Your task is to retype the listing word for word.

* [Data]:

┄┄┄┄┄┄┄┄┄┄

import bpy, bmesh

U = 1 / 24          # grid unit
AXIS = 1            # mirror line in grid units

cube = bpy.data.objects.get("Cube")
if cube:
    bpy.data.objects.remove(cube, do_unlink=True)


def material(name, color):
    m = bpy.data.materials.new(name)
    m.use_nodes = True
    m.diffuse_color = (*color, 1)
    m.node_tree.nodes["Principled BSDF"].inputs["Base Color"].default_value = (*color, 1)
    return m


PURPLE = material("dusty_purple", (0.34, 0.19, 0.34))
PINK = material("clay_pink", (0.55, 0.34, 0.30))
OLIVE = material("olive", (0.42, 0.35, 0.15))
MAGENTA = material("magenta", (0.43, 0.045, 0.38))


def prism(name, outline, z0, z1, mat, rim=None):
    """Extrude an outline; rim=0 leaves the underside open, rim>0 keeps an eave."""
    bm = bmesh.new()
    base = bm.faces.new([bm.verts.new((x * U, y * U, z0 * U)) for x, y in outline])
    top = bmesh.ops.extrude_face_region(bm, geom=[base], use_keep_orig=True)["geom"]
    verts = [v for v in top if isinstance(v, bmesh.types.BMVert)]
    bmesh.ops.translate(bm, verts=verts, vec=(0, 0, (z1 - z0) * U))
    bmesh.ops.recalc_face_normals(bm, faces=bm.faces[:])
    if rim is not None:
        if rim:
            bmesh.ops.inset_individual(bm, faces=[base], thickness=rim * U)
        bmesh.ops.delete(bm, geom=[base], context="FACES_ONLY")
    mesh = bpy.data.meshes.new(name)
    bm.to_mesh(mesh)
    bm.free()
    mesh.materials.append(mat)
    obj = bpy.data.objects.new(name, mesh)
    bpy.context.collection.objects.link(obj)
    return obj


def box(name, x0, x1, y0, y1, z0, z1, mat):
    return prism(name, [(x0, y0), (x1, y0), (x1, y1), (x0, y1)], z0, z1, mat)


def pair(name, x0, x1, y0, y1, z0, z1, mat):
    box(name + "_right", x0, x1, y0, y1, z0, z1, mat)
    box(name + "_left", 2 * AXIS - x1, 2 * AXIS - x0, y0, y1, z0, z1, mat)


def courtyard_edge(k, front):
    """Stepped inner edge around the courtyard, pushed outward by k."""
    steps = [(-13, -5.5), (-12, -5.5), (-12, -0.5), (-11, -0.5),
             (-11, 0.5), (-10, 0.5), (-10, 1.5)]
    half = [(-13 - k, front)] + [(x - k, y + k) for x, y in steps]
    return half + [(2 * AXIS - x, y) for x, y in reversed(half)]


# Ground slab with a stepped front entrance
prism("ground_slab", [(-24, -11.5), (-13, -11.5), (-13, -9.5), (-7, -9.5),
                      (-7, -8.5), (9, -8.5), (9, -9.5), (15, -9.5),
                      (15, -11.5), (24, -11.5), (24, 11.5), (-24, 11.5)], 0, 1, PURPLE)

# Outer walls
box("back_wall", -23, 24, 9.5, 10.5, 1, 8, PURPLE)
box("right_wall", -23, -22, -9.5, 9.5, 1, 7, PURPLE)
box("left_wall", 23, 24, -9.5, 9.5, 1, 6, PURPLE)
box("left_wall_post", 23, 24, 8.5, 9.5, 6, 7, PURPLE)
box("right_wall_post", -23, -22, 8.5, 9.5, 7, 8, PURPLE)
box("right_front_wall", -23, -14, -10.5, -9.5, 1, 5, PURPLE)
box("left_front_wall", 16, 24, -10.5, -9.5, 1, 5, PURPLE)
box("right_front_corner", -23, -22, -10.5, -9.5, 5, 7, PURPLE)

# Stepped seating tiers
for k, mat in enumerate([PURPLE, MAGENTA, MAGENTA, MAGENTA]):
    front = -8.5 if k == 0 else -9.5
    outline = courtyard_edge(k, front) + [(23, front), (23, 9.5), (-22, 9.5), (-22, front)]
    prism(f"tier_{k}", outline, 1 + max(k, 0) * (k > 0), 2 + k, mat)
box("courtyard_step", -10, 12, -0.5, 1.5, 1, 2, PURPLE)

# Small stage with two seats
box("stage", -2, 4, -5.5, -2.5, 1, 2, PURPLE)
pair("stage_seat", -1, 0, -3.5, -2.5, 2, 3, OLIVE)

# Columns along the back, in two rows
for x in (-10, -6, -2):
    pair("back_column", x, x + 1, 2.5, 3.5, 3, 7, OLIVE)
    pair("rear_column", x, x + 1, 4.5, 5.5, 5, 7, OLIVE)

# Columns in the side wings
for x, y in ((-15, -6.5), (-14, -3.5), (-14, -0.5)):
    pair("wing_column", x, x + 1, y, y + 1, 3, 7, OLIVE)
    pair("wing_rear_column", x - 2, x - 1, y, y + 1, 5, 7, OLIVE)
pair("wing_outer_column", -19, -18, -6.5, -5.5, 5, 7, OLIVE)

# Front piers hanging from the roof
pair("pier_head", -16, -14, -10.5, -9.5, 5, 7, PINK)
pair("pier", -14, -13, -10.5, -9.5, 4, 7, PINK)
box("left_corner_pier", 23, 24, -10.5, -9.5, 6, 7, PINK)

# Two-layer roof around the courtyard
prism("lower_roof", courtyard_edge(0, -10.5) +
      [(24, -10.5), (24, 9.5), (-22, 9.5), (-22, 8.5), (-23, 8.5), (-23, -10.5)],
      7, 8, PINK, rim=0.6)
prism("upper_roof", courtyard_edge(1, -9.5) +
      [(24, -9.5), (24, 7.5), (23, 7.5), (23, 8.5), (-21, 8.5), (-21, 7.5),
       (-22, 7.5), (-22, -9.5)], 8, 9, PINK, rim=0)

┄┄┄┄┄┄┄┄┄┄

* [Exercise output]:
import bpy, bmesh

U = 1 / 24          # grid unit
AXIS = 1            # mirror line in grid units

cube = bpy.data.objects.get("Cube")
if cube:
    bpy.data.objects.remove(cube, do_unlink=True)


def material(name, color):
    m = bpy.data.materials.new(name)
    m.use_nodes = True
    m.diffuse_color = (*color, 1)
    m.node_tree.nodes["Principled BSDF"].inputs["Base Color"].default_value = (*color, 1)
    return m


PURPLE = material("dusty_purple", (0.34, 0.19, 0.34))
PINK = material("clay_pink", (0.55, 0.34, 0.30))
OLIVE = material("olive", (0.42, 0.35, 0.15))
MAGENTA = material("magenta", (0.43, 0.045, 0.38))


def prism(name, outline, z0, z1, mat, rim=None):
    """Extrude an outline; rim=0 leaves the underside open, rim>0 keeps an eave."""
    bm = bmesh.new()
    base = bm.faces.new([bm.verts.new((x * U, y * U, z0 * U)) for x, y in outline])
    top = bmesh.ops.extrude_face_region(bm, geom=[base], use_keep_orig=True)["geom"]
    verts = [v for v in top if isinstance(v, bmesh.types.BMVert)]
    bmesh.ops.translate(bm, verts=verts, vec=(0, 0, (z1 - z0) * U))
    bmesh.ops.recalc_face_normals(bm, faces=bm.faces[:])
    if rim is not None:
        if rim:
            bmesh.ops.inset_individual(bm, faces=[base], thickness=rim * U)
        bmesh.ops.delete(bm, geom=[base], context="FACES_ONLY")
    mesh = bpy.data.meshes.new(name)
    bm.to_mesh(mesh)
    bm.free()
    mesh.materials.append(mat)
    obj = bpy.data.objects.new(name, mesh)
    bpy.context.collection.objects.link(obj)
    return obj


def box(name, x0, x1, y0, y1, z0, z1, mat):
    return prism(name, [(x0, y0), (x1, y0), (x1, y1), (x0, y1)], z0, z1, mat)


def pair(name, x0, x1, y0, y1, z0, z1, mat):
    box(name + "_right", x0, x1, y0, y1, z0, z1, mat)
    box(name + "_left", 2 * AXIS - x1, 2 * AXIS - x0, y0, y1, z0, z1, mat)


def courtyard_edge(k, front):
    """Stepped inner edge around the courtyard, pushed outward by k."""
    steps = [(-13, -5.5), (-12, -5.5), (-12, -0.5), (-11, -0.5),
             (-11, 0.5), (-10, 0.5), (-10, 1.5)]
    half = [(-13 - k, front)] + [(x - k, y + k) for x, y in steps]
    return half + [(2 * AXIS - x, y) for x, y in reversed(half)]


# Ground slab with a stepped front entrance
prism("ground_slab", [(-24, -11.5), (-13, -11.5), (-13, -9.5), (-7, -9.5),
                      (-7, -8.5), (9, -8.5), (9, -9.5), (15, -9.5),
                      (15, -11.5), (24, -11.5), (24, 11.5), (-24, 11.5)], 0, 1, PURPLE)

# Outer walls
box("back_wall", -23, 24, 9.5, 10.5, 1, 8, PURPLE)
box("right_wall", -23, -22, -9.5, 9.5, 1, 7, PURPLE)
box("left_wall", 23, 24, -9.5, 9.5, 1, 6, PURPLE)
box("left_wall_post", 23, 24, 8.5, 9.5, 6, 7, PURPLE)
box("right_wall_post", -23, -22, 8.5, 9.5, 7, 8, PURPLE)
box("right_front_wall", -23, -14, -10.5, -9.5, 1, 5, PURPLE)
box("left_front_wall", 16, 24, -10.5, -9.5, 1, 5, PURPLE)
box("right_front_corner", -23, -22, -10.5, -9.5, 5, 7, PURPLE)

# Stepped seating tiers
for k, mat in enumerate([PURPLE, MAGENTA, MAGENTA, MAGENTA]):
    front = -8.5 if k == 0 else -9.5
    outline = courtyard_edge(k, front) + [(23, front), (23, 9.5), (-22, 9.5), (-22, front)]
    prism(f"tier_{k}", outline, 1 + max(k, 0) * (k > 0), 2 + k, mat)
box("courtyard_step", -10, 12, -0.5, 1.5, 1, 2, PURPLE)

# Small stage with two seats
box("stage", -2, 4, -5.5, -2.5, 1, 2, PURPLE)
pair("stage_seat", -1, 0, -3.5, -2.5, 2, 3, OLIVE)

# Columns along the back, in two rows
for x in (-10, -6, -2):
    pair("back_column", x, x + 1, 2.5, 3.5, 3, 7, OLIVE)
    pair("rear_column", x, x + 1, 4.5, 5.5, 5, 7, OLIVE)

# Columns in the side wings
for x, y in ((-15, -6.5), (-14, -3.5), (-14, -0.5)):
    pair("wing_column", x, x + 1, y, y + 1, 3, 7, OLIVE)
    pair("wing_rear_column", x - 2, x - 1, y, y + 1, 5, 7, OLIVE)
pair("wing_outer_column", -19, -18, -6.5, -5.5, 5, 7, OLIVE)

# Front piers hanging from the roof
pair("pier_head", -16, -14, -10.5, -9.5, 5, 7, PINK)
pair("pier", -14, -13, -10.5, -9.5, 4, 7, PINK)
box("left_corner_pier", 23, 24, -10.5, -9.5, 6, 7, PINK)

# Two-layer roof around the courtyard
prism("lower_roof", courtyard_edge(0, -10.5) +
      [(24, -10.5), (24, 9.5), (-22, 9.5), (-22, 8.5), (-23, 8.5), (-23, -10.5)],
      7, 8, PINK, rim=0.6)
prism("upper_roof", courtyard_edge(1, -9.5) +
      [(24, -9.5), (24, 7.5), (23, 7.5), (23, 8.5), (-21, 8.5), (-21, 7.5),
       (-22, 7.5), (-22, -9.5)], 8, 9, PINK, rim=0)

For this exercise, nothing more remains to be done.